The word “unprecedented” is often used to describe COVID-19 and all the ways it is impacting our lives and our world. But we have had experiences that can help us to weather this time. How can leaders draw upon these past experiences to be, as Vaclav Havel described, a non-anxious presence in the world?
While the acute stages of the coronoa crisis have been difficult, the strategic challenges of the crisis are only just beginning. Paul ‘t Hart outlines the issues that will test the mettle of leaders and institutions worldwide. How they tackle these issues will define their legacies and shape their country’s future.
The rise of populism in the last few years has led to a “them vs us” worldview. COVID-19 seems to have reset the dial on this – fostering calls of compassion, solidarity, and collective action. What are the lessons we can take from this and how will we use them to create a stronger, healthier, safer world?
These days, we are relying on Zoom and other apps to meet and carry on with our work. Sometimes it may seem like we are talking even more than usual! But we are missing the impromptu conversations that are an important part of our workday. As leaders, how can we foster these kinds of conversations and stay connected?

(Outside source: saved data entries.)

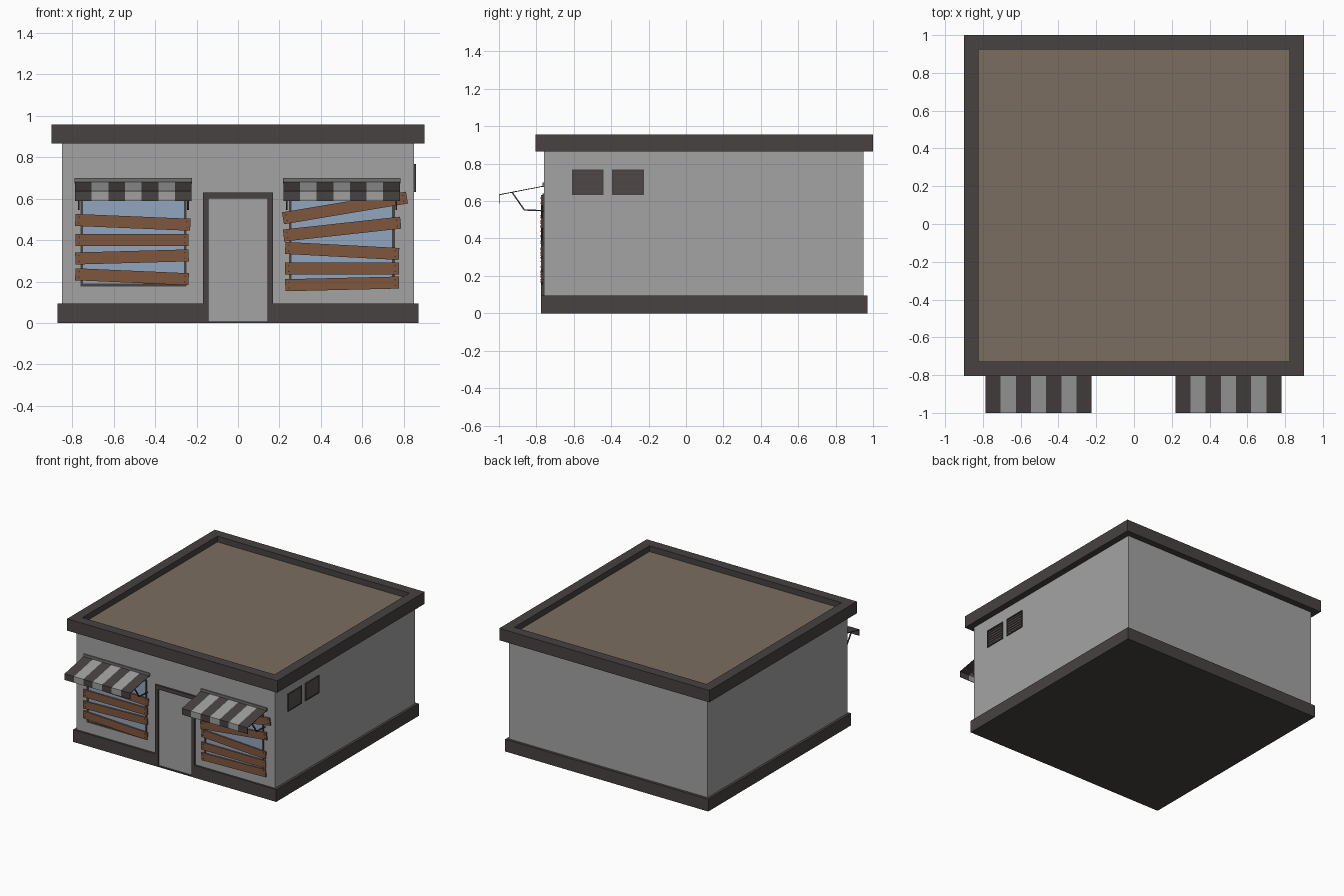
import bpy, bmesh, math
from mathutils import Vector, Matrix

if "Cube" in bpy.data.objects:
    bpy.data.objects.remove(bpy.data.objects["Cube"])


def mat(name, r, g, b):
    m = bpy.data.materials.new(name)
    m.diffuse_color = (r, g, b, 1)
    m.use_nodes = True
    m.node_tree.nodes["Principled BSDF"].inputs["Base Color"].default_value = m.diffuse_color
    return m


WALL = mat("wall grey", 0.37, 0.37, 0.37)
TRIM = mat("dark trim", 0.064, 0.054, 0.053)
ROOF = mat("roof brown", 0.198, 0.153, 0.117)
WOOD = mat("plank wood", 0.21, 0.095, 0.047)
GLASS = mat("window glass", 0.29, 0.38, 0.52)
LIGHT = mat("awning light stripe", 0.35, 0.35, 0.35)
METAL = mat("metal grey", 0.16, 0.16, 0.16)
NAIL = mat("nail dark", 0.04, 0.035, 0.035)


def finish(name, bm, *mats):
    bmesh.ops.recalc_face_normals(bm, faces=bm.faces)
    me = bpy.data.meshes.new(name)
    bm.to_mesh(me)
    bm.free()
    for m in mats:
        me.materials.append(m)
    ob = bpy.data.objects.new(name, me)
    bpy.context.collection.objects.link(ob)
    return ob


def add_box(bm, x0, x1, y0, y1, z0, z1, rot=Matrix()):
    c = Vector(((x0 + x1) / 2, (y0 + y1) / 2, (z0 + z1) / 2))
    m = Matrix.Translation(c) @ rot @ Matrix.Diagonal((x1 - x0, y1 - y0, z1 - z0, 1))
    bmesh.ops.create_cube(bm, size=1, matrix=m)


def prism(bm, pts, offset, index=0):
    """Extrude a closed polygon of 3D points along offset."""
    a = [bm.verts.new(p) for p in pts]
    b = [bm.verts.new(Vector(p) + Vector(offset)) for p in pts]
    n = len(pts)
    faces = [bm.faces.new(a), bm.faces.new(b[::-1])]
    faces += [bm.faces.new((a[i], a[(i + 1) % n], b[(i + 1) % n], b[i])) for i in range(n)]
    for f in faces:
        f.material_index = index


def boxes(name, material, *dims):
    bm = bmesh.new()
    for d in dims:
        add_box(bm, *d)
    return finish(name, bm, material)


F = -0.76  # front wall plane

# Walls
boxes("walls", WALL, (-0.85, 0.85, F, 0.95, 0.05, 0.88))

# Base with a notch for the doorway
bm = bmesh.new()
base = [(-0.87, -0.775), (-0.17, -0.775), (-0.17, F), (0.17, F), (0.17, -0.775),
        (0.87, -0.775), (0.87, 0.97), (-0.87, 0.97)]
prism(bm, [(x, y, 0) for x, y in base], (0, 0, 0.095))
finish("base", bm, TRIM)

# Cornice with sunken roof
bm = bmesh.new()
add_box(bm, -0.9, 0.9, -0.805, 1.0, 0.865, 0.957)
bm.faces.ensure_lookup_table()
top = max(bm.faces, key=lambda f: f.calc_center_median().z)
bmesh.ops.inset_region(bm, faces=[top], thickness=0.077, use_even_offset=True)
ext = bmesh.ops.extrude_face_region(bm, geom=[top])
bmesh.ops.translate(bm, vec=(0, 0, -0.045), verts=[v for v in ext["geom"] if isinstance(v, bmesh.types.BMVert)])
for f in ext["geom"]:
    if isinstance(f, bmesh.types.BMFace):
        f.material_index = 1
if top.is_valid:
    bmesh.ops.delete(bm, geom=[top], context='FACES_ONLY')
finish("cornice_and_roof", bm, TRIM, ROOF)

# Door
boxes("door_frame", TRIM, (-0.17, -0.143, -0.774, F, 0, 0.63), (0.143, 0.17, -0.774, F, 0, 0.63),
      (-0.143, 0.143, -0.774, F, 0.6, 0.63), (-0.143, 0.143, -0.774, F, 0, 0.008))
boxes("door_panel", WALL, (-0.143, 0.143, -0.763, F + 0.005, 0.008, 0.6))

# Boards: (left x, left z, right x, right z) along each board's centre line
BOARDS = {
    "left": [(-0.785, 0.497, -0.23, 0.474), (-0.785, 0.4, -0.238, 0.4),
             (-0.785, 0.311, -0.238, 0.326), (-0.785, 0.235, -0.238, 0.211)],
    "right": [(0.217, 0.505, 0.815, 0.605), (0.22, 0.422, 0.785, 0.484),
              (0.228, 0.362, 0.777, 0.333), (0.226, 0.263, 0.777, 0.263), (0.228, 0.182, 0.777, 0.195)],
}

for side, cx in (("left", -0.505), ("right", 0.5)):
    # Window glass and thin frame
    x0, x1, z0, z1, t = cx - 0.255, cx + 0.257, 0.177, 0.64, 0.013
    boxes(side + "_window_glass", GLASS, (x0 + t, x1 - t, F - 0.002, F + 0.003, z0 + t, z1 - t))
    boxes(side + "_window_frame", TRIM, (x0, x0 + t, F - 0.006, F, z0, z1), (x1 - t, x1, F - 0.006, F, z0, z1),
          (x0 + t, x1 - t, F - 0.006, F, z0, z0 + t), (x0 + t, x1 - t, F - 0.006, F, z1 - t, z1))

    # Nailed boards
    wood, nails = bmesh.new(), bmesh.new()
    for ax, az, bx, bz in BOARDS[side]:
        a, b = Vector((ax, 0, az)), Vector((bx, 0, bz))
        d = (b - a).normalized()
        up = Vector((-d.z, 0, d.x))
        c, L = (a + b) / 2, (b - a).length
        rot = Matrix.Rotation(-math.atan2(d.z, d.x), 4, 'Y')
        add_box(wood, c.x - L / 2, c.x + L / 2, F - 0.015, F - 0.004, c.z - 0.029, c.z + 0.029, rot)
        for p in (a + d * 0.018, b - d * 0.018):
            for s in (-0.014, 0.014):
                q = p + up * s
                q.y = F - 0.015
                bmesh.ops.create_cone(nails, cap_ends=True, segments=6, radius1=0.004, radius2=0.004,
                                      depth=0.005,
                                      matrix=Matrix.Translation(q) @ Matrix.Rotation(math.pi / 2, 4, 'X'))
    finish(side + "_window_boards", wood, WOOD)
    finish(side + "_board_nails", nails, NAIL)

    # Striped awning
    bm = bmesh.new()
    prof = [(F, 0.682), (-1.0, 0.636), (-1.0, 0.588), (-0.996, 0.588), (-0.996, 0.632), (F, 0.678)]
    w = 0.562 / 7
    for i in range(7):
        prism(bm, [(cx - 0.281 + i * w, y, z) for y, z in prof], (w, 0, 0), i % 2)
    finish(side + "_awning", bm, TRIM, LIGHT)
    boxes(side + "_awning_rail", METAL, (cx - 0.283, cx + 0.283, F - 0.008, F, 0.674, 0.7))

    # Bent awning brackets
    bm = bmesh.new()
    for bx in (cx - 0.268, cx + 0.26):
        prism(bm, [(bx, y, z) for y, z in ((-0.935, 0.648), (-0.866, 0.549), (F, 0.545),
                                           (F, 0.552), (-0.862, 0.556), (-0.927, 0.649))], (0.008, 0, 0))
    finish(side + "_awning_brackets", bm, TRIM)

# Louvred vents on the right wall
for name, y0 in (("front_vent", -0.61), ("rear_vent", -0.395)):
    bm = bmesh.new()
    y1, z0, z1, t = y0 + 0.17, 0.632, 0.768, 0.008
    add_box(bm, 0.849, 0.851, y0, y1, z0, z1)
    for d in ((y0, y0 + t, z0, z1), (y1 - t, y1, z0, z1), (y0, y1, z0, z0 + t), (y0, y1, z1 - t, z1)):
        add_box(bm, 0.85, 0.858, *d)
    n = 6
    h = (z1 - z0 - 2 * t) / n
    for i in range(n):
        z = z0 + t + i * h
        prism(bm, [(0.851, y0 + t, z + h), (0.857, y0 + t, z + 0.002), (0.851, y0 + t, z + 0.004)],
              (0, y1 - y0 - 2 * t, 0))
    finish(name, bm, TRIM)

Jacinda Ardern has received great praise as Prime Minister of New Zealand. She exemplifies the Māori concept of a rangatira leader, one who weaves people together. The rangatira approach empowers others to act, at all levels of society, understanding leadership is both an individual and collective endeavor.

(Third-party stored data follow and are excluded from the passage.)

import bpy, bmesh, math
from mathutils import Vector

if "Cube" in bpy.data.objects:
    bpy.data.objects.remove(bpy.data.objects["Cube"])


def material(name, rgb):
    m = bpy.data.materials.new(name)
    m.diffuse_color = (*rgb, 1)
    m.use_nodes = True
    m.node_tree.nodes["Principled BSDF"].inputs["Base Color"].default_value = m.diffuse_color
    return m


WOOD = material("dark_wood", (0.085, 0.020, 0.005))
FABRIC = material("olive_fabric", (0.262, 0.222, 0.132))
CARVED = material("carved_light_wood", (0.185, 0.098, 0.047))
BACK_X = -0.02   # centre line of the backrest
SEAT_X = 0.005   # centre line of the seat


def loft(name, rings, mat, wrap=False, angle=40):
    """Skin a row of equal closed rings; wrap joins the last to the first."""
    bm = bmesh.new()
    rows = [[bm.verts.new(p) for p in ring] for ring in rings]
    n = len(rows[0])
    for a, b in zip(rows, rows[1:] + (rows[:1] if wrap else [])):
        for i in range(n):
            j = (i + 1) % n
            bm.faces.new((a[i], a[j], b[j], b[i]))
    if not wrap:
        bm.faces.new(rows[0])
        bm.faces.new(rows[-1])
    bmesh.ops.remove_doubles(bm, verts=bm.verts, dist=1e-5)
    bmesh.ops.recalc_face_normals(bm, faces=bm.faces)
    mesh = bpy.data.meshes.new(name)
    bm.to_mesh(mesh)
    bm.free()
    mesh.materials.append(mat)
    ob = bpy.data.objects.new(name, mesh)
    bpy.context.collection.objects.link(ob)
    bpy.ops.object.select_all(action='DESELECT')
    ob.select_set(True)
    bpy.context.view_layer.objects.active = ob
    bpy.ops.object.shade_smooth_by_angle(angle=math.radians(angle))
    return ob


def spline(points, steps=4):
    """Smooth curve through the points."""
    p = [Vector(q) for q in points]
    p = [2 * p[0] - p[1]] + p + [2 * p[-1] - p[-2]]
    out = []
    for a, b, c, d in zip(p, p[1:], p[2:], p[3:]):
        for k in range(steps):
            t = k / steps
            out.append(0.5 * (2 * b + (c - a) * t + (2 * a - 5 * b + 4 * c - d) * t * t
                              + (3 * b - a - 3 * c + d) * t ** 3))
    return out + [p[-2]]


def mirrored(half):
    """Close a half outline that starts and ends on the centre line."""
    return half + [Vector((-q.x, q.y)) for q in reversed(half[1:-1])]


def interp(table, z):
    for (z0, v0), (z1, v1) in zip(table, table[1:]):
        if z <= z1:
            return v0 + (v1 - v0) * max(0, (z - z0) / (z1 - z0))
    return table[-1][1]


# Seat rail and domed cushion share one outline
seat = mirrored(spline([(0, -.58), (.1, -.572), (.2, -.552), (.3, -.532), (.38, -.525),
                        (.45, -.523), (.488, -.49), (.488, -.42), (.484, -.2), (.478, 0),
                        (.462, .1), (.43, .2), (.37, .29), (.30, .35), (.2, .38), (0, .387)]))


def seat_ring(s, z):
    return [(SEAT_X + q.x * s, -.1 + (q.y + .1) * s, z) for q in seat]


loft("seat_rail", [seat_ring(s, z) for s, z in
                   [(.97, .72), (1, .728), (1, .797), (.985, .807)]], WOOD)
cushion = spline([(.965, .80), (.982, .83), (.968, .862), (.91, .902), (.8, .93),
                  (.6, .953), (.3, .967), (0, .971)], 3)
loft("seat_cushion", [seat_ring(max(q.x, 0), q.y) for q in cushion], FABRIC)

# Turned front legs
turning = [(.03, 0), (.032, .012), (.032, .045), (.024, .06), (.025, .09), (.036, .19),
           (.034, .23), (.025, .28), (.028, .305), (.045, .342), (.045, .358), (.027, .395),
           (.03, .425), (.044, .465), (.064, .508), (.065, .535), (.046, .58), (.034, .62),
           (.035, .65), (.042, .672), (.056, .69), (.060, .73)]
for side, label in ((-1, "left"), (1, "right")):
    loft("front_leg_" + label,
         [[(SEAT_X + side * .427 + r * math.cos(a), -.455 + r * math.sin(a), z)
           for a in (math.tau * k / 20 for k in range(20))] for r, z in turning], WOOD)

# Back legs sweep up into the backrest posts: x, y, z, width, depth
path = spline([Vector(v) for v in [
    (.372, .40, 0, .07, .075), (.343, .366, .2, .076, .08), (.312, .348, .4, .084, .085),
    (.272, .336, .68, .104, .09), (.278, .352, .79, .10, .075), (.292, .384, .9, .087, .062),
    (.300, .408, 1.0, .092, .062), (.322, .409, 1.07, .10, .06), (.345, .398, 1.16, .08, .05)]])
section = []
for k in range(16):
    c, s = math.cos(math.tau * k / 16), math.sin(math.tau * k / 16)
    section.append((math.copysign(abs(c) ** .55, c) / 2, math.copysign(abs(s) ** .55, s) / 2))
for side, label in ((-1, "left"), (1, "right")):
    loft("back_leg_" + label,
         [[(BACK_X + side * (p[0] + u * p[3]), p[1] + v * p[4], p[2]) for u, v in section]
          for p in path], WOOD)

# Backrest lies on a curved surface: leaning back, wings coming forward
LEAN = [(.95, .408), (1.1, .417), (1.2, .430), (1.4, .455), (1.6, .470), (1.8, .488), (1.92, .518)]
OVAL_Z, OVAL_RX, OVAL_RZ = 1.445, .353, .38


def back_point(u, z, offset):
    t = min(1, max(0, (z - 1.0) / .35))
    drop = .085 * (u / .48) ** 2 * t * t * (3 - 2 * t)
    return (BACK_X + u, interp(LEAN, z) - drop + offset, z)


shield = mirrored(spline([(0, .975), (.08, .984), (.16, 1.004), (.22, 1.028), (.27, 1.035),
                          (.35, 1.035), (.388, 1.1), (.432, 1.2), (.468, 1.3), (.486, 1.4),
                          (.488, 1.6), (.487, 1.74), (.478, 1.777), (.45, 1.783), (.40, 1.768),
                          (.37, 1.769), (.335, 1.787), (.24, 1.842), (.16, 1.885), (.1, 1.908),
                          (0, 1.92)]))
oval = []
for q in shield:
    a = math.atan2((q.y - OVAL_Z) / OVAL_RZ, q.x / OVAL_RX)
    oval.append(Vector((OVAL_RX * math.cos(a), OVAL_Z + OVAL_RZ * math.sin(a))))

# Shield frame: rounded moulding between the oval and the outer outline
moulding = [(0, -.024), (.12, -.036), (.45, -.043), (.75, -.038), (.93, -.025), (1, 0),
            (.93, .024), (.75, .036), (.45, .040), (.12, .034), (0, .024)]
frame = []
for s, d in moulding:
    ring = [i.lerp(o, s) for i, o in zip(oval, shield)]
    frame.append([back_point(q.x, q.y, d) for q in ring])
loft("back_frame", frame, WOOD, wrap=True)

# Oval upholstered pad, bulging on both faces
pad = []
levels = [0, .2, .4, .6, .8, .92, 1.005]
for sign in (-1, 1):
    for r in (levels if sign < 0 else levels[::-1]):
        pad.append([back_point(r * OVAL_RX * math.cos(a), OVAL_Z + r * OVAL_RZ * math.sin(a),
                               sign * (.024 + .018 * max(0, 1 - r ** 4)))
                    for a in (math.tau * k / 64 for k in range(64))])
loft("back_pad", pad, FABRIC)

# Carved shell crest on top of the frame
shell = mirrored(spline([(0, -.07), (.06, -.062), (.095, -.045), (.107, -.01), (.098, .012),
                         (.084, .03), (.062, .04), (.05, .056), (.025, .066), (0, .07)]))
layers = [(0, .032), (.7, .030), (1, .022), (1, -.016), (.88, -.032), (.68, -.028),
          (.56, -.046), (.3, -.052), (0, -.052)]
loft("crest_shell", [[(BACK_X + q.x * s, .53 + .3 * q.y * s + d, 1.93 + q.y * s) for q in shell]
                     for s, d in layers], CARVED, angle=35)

While we have taken pride in what we could accomplish in our interconnected world, COVID-19 reveals how our interdependence exposes us to greater risk, making us more vulnerable. It shows how our strength can also be a source of weakness. Is it possible to find strength and possibilities in our shared vulnerability?
The coronavirus has led to a recalibration of the human spirit and a rise in humanity’s leadership. It’s the kind of “connected leadership” the youth of this country, and the world, have been calling for. We must ask ourselves: Why haven’t we been doing this all along? And, how we will make it last?
At this time of social distancing, Bobby Austin calls for us to embrace “Public Kinship” to help tend to the fracturing and crumbling of our social infrastructure. Public Kinship is based on personal self-leadership – what we do for ourselves, for each other, and for the common good.
Authoritarian-style leadership practices have become more common, to the point that they are often dismissed as “that’s just the way it is.” COVID-19 reveals our need for leaders who speak with authenticity and accuracy and puts in stark relief the shortcomings of authoritarian leaders – and the choices ahead of us.
Katherine Tyler Scott, former board chair of the ILA, speaks to the importance of character in leadership, and the damage that occurs when it is lacking. “Questioning and pondering the meaning and relevance of character in leadership is not only an academic exercise, it is a moral imperative, and as we can see daily, it is a matter of life and death.”
These times require a collaborative global approach, based on mutuality and trust. Yet trust is in short supply. This is due, in part, to the rise of authoritarian leaders – malignant narcissists – who pursue their self-interests without any moral restrictions. These leaders are dangerous, not just for their countries, but for the entire world.
ILA’s Leadership for the Greater Good blog is supported via a grant from the MetLife Foundation.